Task item:
Beginning with the line that holds "0.33), (0, 1.2)])", write out the remaining lines of the material exactly, the last line included.
—————
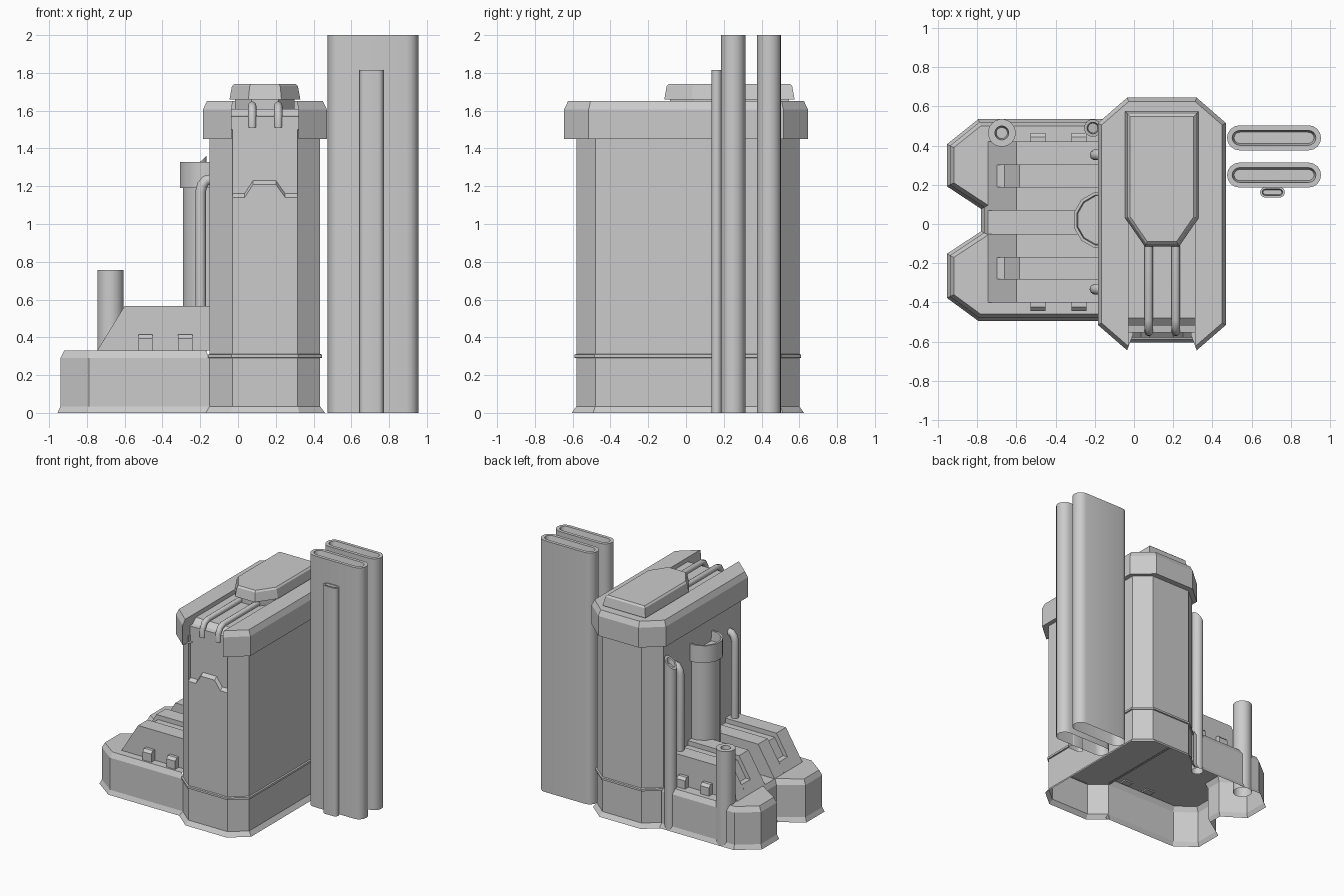
import bpy, bmesh
from math import cos, sin, pi, radians
from mathutils import Vector

if "Cube" in bpy.data.objects:
    bpy.data.objects.remove(bpy.data.objects["Cube"])


def skin(name, loops, start=False, end=True, skip=(), recalc=False):
    """Bridge equal-length loops of 3D points; optionally close the ends."""
    bm = bmesh.new()
    rows = [[bm.verts.new(p) for p in loop] for loop in loops]
    n = len(rows[0])
    for a, b in zip(rows, rows[1:]):
        for i in range(n):
            if i not in skip:
                j = (i + 1) % n
                bm.faces.new((a[i], a[j], b[j], b[i]))
    if start:
        bm.faces.new(rows[0][::-1])
    if end:
        bm.faces.new(rows[-1])
    if recalc:
        bmesh.ops.recalc_face_normals(bm, faces=bm.faces)
    for f in bm.faces:
        f.smooth = True
    me = bpy.data.meshes.new(name)
    bm.to_mesh(me)
    bm.free()
    me.set_sharp_from_angle(angle=radians(37 if len(loops[0]) > 11 else 15))
    ob = bpy.data.objects.new(name, me)
    bpy.context.collection.objects.link(ob)
    return ob


def offset(poly, d):
    """Mitred offset of a counter-clockwise outline."""
    out = []
    for i, p in enumerate(poly):
        p = Vector(p)
        u = (p - Vector(poly[i - 1])).normalized()
        v = (Vector(poly[(i + 1) % len(poly)]) - p).normalized()
        m = Vector((u.y, -u.x)) + Vector((v.y, -v.x))
        out.append(p + m * (2 * d / m.length_squared))
    return out


def loft(name, poly, rings, notch=None, **kw):
    """Stack offset copies (offset, z) of an outline; notch cuts into its front side."""
    loops = []
    for d, z in rings:
        o = [tuple(p) for p in offset(poly, d)]
        if notch is not None:
            o[7:7] = [(o[6][0], notch), (o[7][0], notch)]
        loops.append([(x, y, z) for x, y in o])
    return skin(name, loops, **kw)


def prism(name, pts, axis, a, b):
    """Extrude a 2D profile along x or y."""
    def put(t):
        return [(t, p, q) if axis == 'x' else (p, t, q) for p, q in pts]
    return skin(name, [put(a), put(b)], start=True, recalc=True)


def octagon(x0, x1, y0, y1, cx, cy):
    return [(x1, y0 + cy), (x1, y1 - cy), (x1 - cx, y1), (x0 + cx, y1),
            (x0, y1 - cy), (x0, y0 + cy), (x0 + cx, y0), (x1 - cx, y0)]


def stadium(cx, cy, half, r, n=8):
    pts = []
    for s, a0 in ((1, -pi / 2), (-1, pi / 2)):
        for i in range(n + 1):
            a = a0 + pi * i / n
            pts.append((cx + s * (half - r) + r * cos(a), cy + r * sin(a)))
    return pts


def circle(cx, cy, r, n=20):
    return [(cx + r * cos(2 * pi * (i + .5) / n), cy + r * sin(2 * pi * (i + .5) / n))
            for i in range(n)]


def pipe(name, pts, r):
    cu = bpy.data.curves.new(name, 'CURVE')
    cu.dimensions = '3D'
    cu.bevel_depth, cu.bevel_resolution, cu.use_fill_caps = r, 3, True
    sp = cu.splines.new('POLY')
    sp.points.add(len(pts) - 1)
    for p, co in zip(sp.points, pts):
        p.co = (*co, 1)
    ob = bpy.data.objects.new(name, cu)
    bpy.context.collection.objects.link(ob)
    bpy.ops.object.select_all(action='DESELECT')
    ob.select_set(True)
    bpy.context.view_layer.objects.active = ob
    bpy.ops.object.convert(target='MESH')
    bpy.ops.object.shade_smooth_by_angle(angle=radians(40))


# tower: flared foot, belt, recessed-front shaft
body = octagon(-0.15, 0.435, -0.58, 0.60, 0.12, 0.1)
loft("tower_foot", body, [(0.025, 0), (0, 0.035), (0, 0.3)], skip=(4,))
loft("tower_belt", body, [(-0.01, 0.288), (0.01, 0.292), (0.01, 0.308), (-0.01, 0.316)], end=False)
loft("tower_shaft", body, [(0, 0.3), (0, 1.5)], notch=-0.555)

# stepped front plate with sloping upper edge
step = [(0.315, 1.14), (0.25, 1.14), (0.2, 1.21), (0.08, 1.21), (0.035, 1.14), (-0.03, 1.14)]
feet = [(-0.03, 0.3), (0.315, 0.3)]
skin("front_plate", [[(x, -0.58, z) for x, z in step + feet],
                     [(x, -0.55, z + 0.025) for x, z in step] + [(x, -0.55, z) for x, z in feet]],
     start=True, recalc=True)

# roof collar with a channel, its floor, and the lid
collar = octagon(-0.185, 0.47, -0.645, 0.645, 0.15, 0.13)
loft("roof_collar", collar, [(-0.08, 1.45), (0, 1.45), (0, 1.607), (-0.02, 1.65)], notch=0.1)
prism("channel_floor", [(0.1, 1.5), (0.1, 1.61), (-0.48, 1.61), (-0.52, 1.575),
                        (-0.555, 1.57), (-0.555, 1.5)], 'x', -0.035, 0.32)
lid = [(-0.045, 0.575), (-0.045, 0.03), (0.055, -0.115), (0.23, -0.115), (0.33, 0.03), (0.33, 0.575)]
loft("roof_lid", lid, [(-0.03, 1.6), (-0.03, 1.66), (0, 1.66), (-0.013, 1.73), (-0.025, 1.742)])
for x in (0.075, 0.213):
    pipe("roof_pipe", [(x, 0, 1.627), (x, -0.49, 1.627), (x, -0.53, 1.612),
                       (x, -0.55, 1.575), (x, -0.55, 1.51)], 0.022)

# low two-lobed base, open underneath
base = [(-0.15, 0.52), (-0.79, 0.52), (-0.94, 0.40), (-0.94, 0.20), (-0.765, 0.085),
        (-0.765, -0.045), (-0.94, -0.16), (-0.94, -0.37), (-0.79, -0.48), (-0.15, -0.48)]
loft("low_base", base, [(0.015, 0), (0, 0.035), (0, 0.29), (-0.02, 0.33)], skip=(9,))

# mirrored details about y = 0.01: wedges with slots, clips, bent pipes
full = [(-0.745, 0.33), (-0.6, 0.567), (-0.14, 0.567), (-0.14, 0.33)]
slot = [(-0.745, 0.33), (-0.7, 0.405), (-0.66, 0.405), (-0.585, 0.53), (-0.14, 0.53), (-0.14, 0.33)]
clip = [(0.41, 0.32), (0.41, 0.415), (0.445, 0.415), (0.465, 0.395), (0.465, 0.32)]
for s in (1, -1):
    def my(y):
        return 0.01 + s * (y - 0.01)
    prism("wedge_inner", full, 'y', my(0.07), my(0.19))
    prism("wedge_slot", slot, 'y', my(0.19), my(0.30))
    prism("wedge_outer", full, 'y', my(0.30), my(0.42))
    for x in (-0.49, -0.28):
        prism("side_clip", [(my(y), z) for y, z in clip], 'x', x - 0.038, x + 0.038)
    y = my(0.353)
    pipe("wall_pipe", [(-0.198, y, 0.55), (-0.198, y, 1.17), (-0.19, y, 1.205),
                       (-0.17, y, 1.23), (-0.12, y, 1.24)], 0.028)

# half-buried column with hollow head
loft("column", circle(-0.165, 0.02, 0.13, 12), [(0, 0.33), (0, 1.2)])
loft("column_head", circle(-0.165, 0.02, 0.147, 12),
     [(-0.03, 1.19), (0, 1.19), (0, 1.327), (-0.015, 1.327), (-0.02, 1.25)])

# free pipes at the back, open below and recessed on top
loft("short_stack", circle(-0.675, 0.465, 0.071),
     [(0, 0), (0, 0.757), (-0.035, 0.757), (-0.042, 0.70)])
tall = loft("slanted_stack", circle(-0.21, 0.49, 0.045),
            [(0, 0), (0, 1.32), (-0.015, 1.32), (-0.02, 1.28)])
for v in tall.data.vertices:
    if v.co.z > 1:
        v.co.z += (v.co.x + 0.21) * 0.95

# flat towers standing to the right
for name, x, y, half, r, h in (("flat_stack", 0.715, 0.25, 0.24, 0.064, 2.0),
                               ("flat_stack", 0.715, 0.44, 0.24, 0.064, 2.0),
                               ("small_flat_stack", 0.707, 0.162, 0.063, 0.027, 1.815)):
    loft(name, stadium(x, y, half, r),
         [(0, 0), (0, h), (-0.4 * r, h), (-0.55 * r, h - 0.05)])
—————
Output of the exercise:
loft("column", circle(-0.165, 0.02, 0.13, 12), [(0, 0.33), (0, 1.2)])
loft("column_head", circle(-0.165, 0.02, 0.147, 12),
     [(-0.03, 1.19), (0, 1.19), (0, 1.327), (-0.015, 1.327), (-0.02, 1.25)])

# free pipes at the back, open below and recessed on top
loft("short_stack", circle(-0.675, 0.465, 0.071),
     [(0, 0), (0, 0.757), (-0.035, 0.757), (-0.042, 0.70)])
tall = loft("slanted_stack", circle(-0.21, 0.49, 0.045),
            [(0, 0), (0, 1.32), (-0.015, 1.32), (-0.02, 1.28)])
for v in tall.data.vertices:
    if v.co.z > 1:
        v.co.z += (v.co.x + 0.21) * 0.95

# flat towers standing to the right
for name, x, y, half, r, h in (("flat_stack", 0.715, 0.25, 0.24, 0.064, 2.0),
                               ("flat_stack", 0.715, 0.44, 0.24, 0.064, 2.0),
                               ("small_flat_stack", 0.707, 0.162, 0.063, 0.027, 1.815)):
    loft(name, stadium(x, y, half, r),
         [(0, 0), (0, h), (-0.4 * r, h), (-0.55 * r, h - 0.05)])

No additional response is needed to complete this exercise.